After a gathering which featured a free-speech forum, the Cooperation Body of Indonesian University Alumni said Saturday they were concerned about the cases of missing persons, many of whom were students from universities they had graduated from.
"We will strongly focus on the issue of the disappearances because it is a clear violation of human rights. There will be internal cooperation among us which is aimed at giving advice and voicing these concerns," the head of the body, Kusnadi Hardjasoemantri, said as quoted by Antara.
The meeting of alumni was held at the University of Indonesia campus in Depok to commemorate National Education Day which falls on May 2.
He explained that the assistance wold cover legal and psychological counseling, both for those who disappeared and those who participated in demonstrations.
Several activists and a politician have been reported missing for the past few months. While some notable figures, namely Pius Lustrilanang, Andi Arief, Desmond J. Mahesa and Indonesian Democratic Party politician Haryanto Taslam, have reappeared, others are still missing.
The National Commission on Human Rights, in a report, has said that they were abducted by force by a well-organized unit.
When asked about the "moral movement" initiated by the students, the alumni expressed the belief that it had the backing of the public at large.
Political commentator Wimar Witoelar said protests currently being staged by students enjoyed greater public support than the ones held in 1966, which only had the backing of the Army.
The famous 1966 student demonstrations were a precursor for the New Order regime which resulted in the banishment of the Indonesian Communist Party.
Head of the central branch of the University of Indonesia alumni association, Hariadi Dharmawan, urged the "actors" in the present national development not to be ashamed to admit their faults. "We realize that the many problems now arising may have been contributed by the alumni of our alma mater, but we shouldn't be afraid to admit them," he said.
In a joint statement read by Toeti Herati Noerhadi, a professor of philosophy at the University of Indonesia, the alumni said they were "concerned that the adverse impacts of the (monetary) crisis have been exacerbated because of rampant corruption, collusion and nepotism in the bureaucracy that have led to a political crisis and a crisis in (people's) confidence (in the government)".
They also said they backed the students' push for political economic and law reforms and deplored the strong-arm approach employed by the Armed Forces (ABRI) in handling the student movement.

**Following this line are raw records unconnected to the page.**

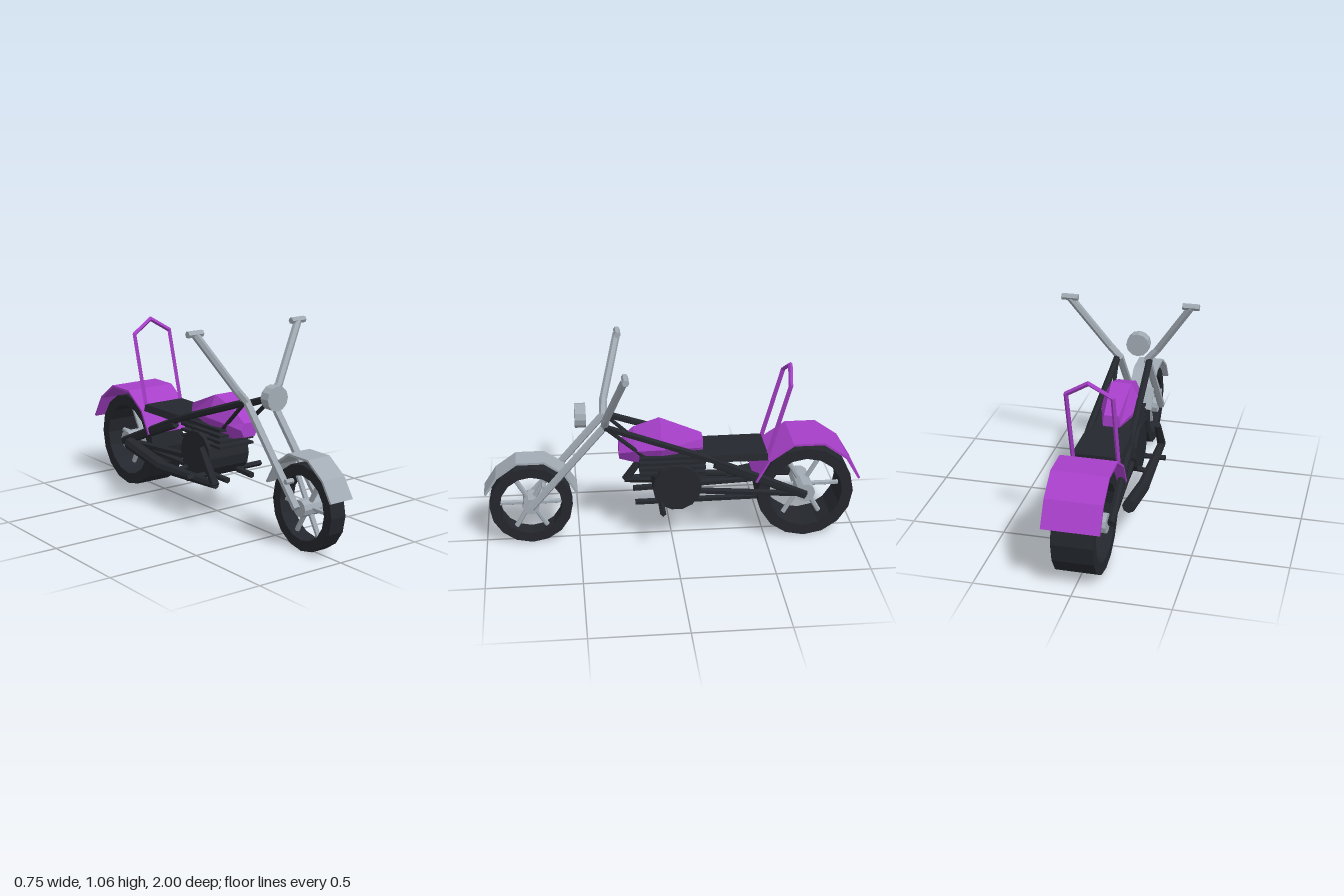
import * as THREE from 'three';

const mat = (color) => new THREE.MeshStandardMaterial({ color, flatShading: true, side: THREE.DoubleSide });
const V = (p) => new THREE.Vector3(...p);

export function createModel() {
  const bike = new THREE.Group();
  const purple = mat(0xa63fc8), dark = mat(0x24272d), steel = mat(0xa2abb4);

  const add = (name, geo, material, parent = bike) => {
    const m = new THREE.Mesh(geo, material);
    m.name = name;
    parent.add(m);
    return m;
  };
  // Straight bar between two points, with its own radius at each end
  const rod = (name, a, b, r, material, parent = bike, sides = 6, r2 = r) => {
    const A = V(a), B = V(b), d = B.clone().sub(A);
    const m = add(name, new THREE.CylinderGeometry(r2, r, d.length(), sides), material, parent);
    m.position.copy(A).add(B).multiplyScalar(0.5);
    m.quaternion.setFromUnitVectors(new THREE.Vector3(0, 1, 0), d.normalize());
    return m;
  };
  // Bent bar: each piece runs slightly past its inner joints
  const bentBar = (name, pts, r, material, sides = 6) => {
    const g = new THREE.Group();
    g.name = name;
    bike.add(g);
    for (let i = 0; i < pts.length - 1; i++) {
      const A = V(pts[i]), B = V(pts[i + 1]);
      const e = B.clone().sub(A).setLength(r * 0.3);
      if (i > 0) A.sub(e);
      if (i < pts.length - 2) B.add(e);
      rod(name + 'Piece', A.toArray(), B.toArray(), r, material, g, sides);
    }
  };
  // Solid skin through rings of equal point count, with capped ends
  const loft = (rings) => {
    const n = rings[0].length, pos = rings.flat(2), idx = [];
    for (let i = 0; i < rings.length - 1; i++) {
      for (let j = 0; j < n; j++) {
        const a = i * n + j, b = i * n + (j + 1) % n;
        idx.push(a, b, b + n, a, b + n, a + n);
      }
    }
    const last = (rings.length - 1) * n;
    for (let j = 1; j < n - 1; j++) idx.push(0, j + 1, j, last, last + j, last + j + 1);
    const g = new THREE.BufferGeometry();
    g.setAttribute('position', new THREE.Float32BufferAttribute(pos, 3));
    g.setIndex(idx);
    g.computeVertexNormals();
    return g;
  };

  // Wheels: square-section tyre, hub and six spokes
  const wheel = (name, y, z, R, r, half, hubR, hubHalf) => {
    const g = new THREE.Group();
    g.name = name;
    g.position.set(0, y, z);
    bike.add(g);
    const profile = [[r, -half], [R, -half], [R, half], [r, half], [r, -half]].map((p) => new THREE.Vector2(...p));
    add('tyre', new THREE.LatheGeometry(profile, 16), dark, g).rotation.z = Math.PI / 2;
    rod('hub', [-hubHalf, 0, 0], [hubHalf, 0, 0], hubR, steel, g, 10);
    for (let i = 0; i < 6; i++) {
      const a = i * Math.PI / 3, c = Math.cos(a), s = Math.sin(a);
      rod('spoke', [0, s * hubR * 0.8, c * hubR * 0.8], [0, s * (r + 0.01), c * (r + 0.01)], 0.014, steel, g);
    }
  };
  wheel('frontWheel', 0.222, 0.755, 0.222, 0.167, 0.045, 0.045, 0.06);
  wheel('rearWheel', 0.26, -0.715, 0.26, 0.2, 0.106, 0.052, 0.115);

  // Fenders: thin angular strips, points are [z, y] from front to back
  const fender = (name, pts, half, material) => {
    const t = 0.012;
    const mid = pts[0][0] / 2 + pts[pts.length - 1][0] / 2;
    const rings = pts.map(([z, y]) => {
      const d = new THREE.Vector2(z - mid, y - 0.2).setLength(t);
      return [[-half, y, z], [half, y, z], [half, y - d.y, z - d.x], [-half, y - d.y, z - d.x]];
    });
    add(name, loft(rings), material);
  };
  fender('frontFender', [[1, 0.31], [0.935, 0.41], [0.825, 0.488], [0.675, 0.488], [0.57, 0.415], [0.505, 0.305]], 0.07, steel);
  fender('rearFender', [[-0.435, 0.355], [-0.505, 0.48], [-0.635, 0.568], [-0.8, 0.568], [-0.925, 0.48], [-1, 0.355]], 0.147, purple);
  const lamp = add('tailLamp', new THREE.BoxGeometry(0.1, 0.035, 0.04), purple);
  lamp.position.set(0, 0.53, -0.815);
  lamp.rotation.x = -0.5;

  // Headlight
  rod('headlight', [0, 0.72, 0.45], [0, 0.72, 0.508], 0.065, steel, bike, 12);

  for (const s of [-1, 1]) {
    // Fork leg, stub and high handlebar
    bentBar('forkAndHandlebar', [[s * 0.078, 0.225, 0.755], [s * 0.078, 0.685, 0.355],
      [s * 0.135, 0.75, 0.35], [s * 0.33, 1.045, 0.262]], 0.021, steel);
    rod('grip', [s * 0.285, 1.049, 0.26], [s * 0.376, 1.049, 0.26], 0.018, steel);
    rod('fenderStub', [s * 0.045, 0.347, 0.685], [s * 0.093, 0.347, 0.685], 0.014, steel);

    // Frame: backbone to the rear axle, down tube and lower stays
    bentBar('backbone', [[s * 0.09, 0.685, 0.355], [s * 0.115, 0.5, -0.17], [s * 0.13, 0.262, -0.715]], 0.019, dark);
    rod('downTube', [s * 0.09, 0.68, 0.35], [s * 0.075, 0.5, 0.15], 0.011, dark);
    rod('seatStay', [s * 0.115, 0.455, -0.22], [s * 0.13, 0.255, -0.71], 0.022, dark);
    rod('chainStay', [s * 0.1, 0.3, -0.1], [s * 0.13, 0.265, -0.715], 0.019, dark);
    rod('lowerRail', [s * 0.08, 0.235, 0.2], [s * 0.1, 0.25, -0.45], 0.018, dark);
    rod('footPeg', [s * 0.1, 0.242, 0.065], [s * 0.245, 0.242, 0.065], 0.016, dark, bike, 4);
  }

  // Backrest hoop
  bentBar('backrestHoop', [[-0.117, 0.47, -0.495], [-0.117, 0.89, -0.61], [0, 0.963, -0.625],
    [0.117, 0.89, -0.61], [0.117, 0.47, -0.495]], 0.012, purple, 4);

  // Fuel tank: rings of [z, bottom, middle, top, bottom half, middle half, top half]
  const tank = [
    [0.28, 0.475, 0.515, 0.55, 0.035, 0.055, 0.035],
    [0.2, 0.455, 0.535, 0.62, 0.045, 0.085, 0.05],
    [0.06, 0.45, 0.55, 0.665, 0.06, 0.112, 0.055],
    [-0.165, 0.475, 0.525, 0.575, 0.035, 0.048, 0.04],
  ].map(([z, b, m, t, wb, wm, wt]) =>
    [[-wb, b, z], [-wm, m, z], [-wt, t, z], [wt, t, z], [wm, m, z], [wb, b, z]].reverse());
  add('fuelTank', loft(tank), purple);

  // Seat: narrow at the tank, wide at the back
  const seat = [[-0.02, 0.07], [-0.2, 0.13], [-0.5, 0.133]].map(([z, w]) =>
    [[-w, 0.475, z], [-w * 0.93, 0.512, z], [w * 0.93, 0.512, z], [w, 0.475, z]].reverse());
  add('seat', loft(seat), dark);

  // Engine: crankcase drum with cooling fins above it
  rod('crankcase', [-0.13, 0.333, -0.02], [0.13, 0.333, -0.02], 0.13, dark, bike, 14);
  add('cylinderBlock', new THREE.BoxGeometry(0.16, 0.1, 0.24), dark).position.set(0, 0.45, 0);
  for (let i = 0; i < 4; i++) {
    const fin = add('coolingFin', new THREE.BoxGeometry(0.22, 0.013, 0.35), dark);
    fin.position.set(0, 0.405 + i * 0.031, 0);
  }

  // Exhaust: slim header, wide muffler sweeping back
  const ex = -0.188;
  rod('exhaustHeader', [ex, 0.41, 0.115], [ex, 0.235, 0.235], 0.018, dark, bike, 6, 0.024);
  rod('exhaustBend', [ex, 0.24, 0.24], [ex, 0.222, -0.25], 0.022, dark, bike, 8, 0.034);
  rod('muffler', [ex, 0.222, -0.24], [ex, 0.285, -0.57], 0.035, dark, bike, 8);
  rod('exhaustMount', [ex, 0.24, -0.1], [-0.1, 0.25, -0.1], 0.014, dark);

  return bike;
}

They said repressive actions were against the state ideology Pancasila and human rights principles.
Participants, who one by one were given opportunities to speak at the meeting, urged all members of society to join the student movement in order "to force the government to initiate total reform and eliminate the causes of the crisis".
Only by combating corruption, collusion and nepotism, and by taking concrete steps to defuse the crisis, can the government regain both local and international confidence, they said.
Koento Wibisono, representing the alumni of Yogyakarta-based Gadjah Mada University called for total reform by upholding the law and human rights amending the 1945 Constitution and strengthening national unity.
A review of the Armed Forces' dual function – as both security and sociopolitical forces – is also needed to create a favorable political system.
Mayaksa Johan, representing alumni of the Sumatra Utara University, said political reform should be prioritized since the government has often abused the law, including the Constitution in its efforts to maintain the status quo, often at the expense of people's political rights.
"For more than 3 0 years now, the New Order administration has deceived the people and 'castrated' their political rights and freedom," he said. "We are given only the opportunity to do what the government wants us to, and are never given the opportunity to say no."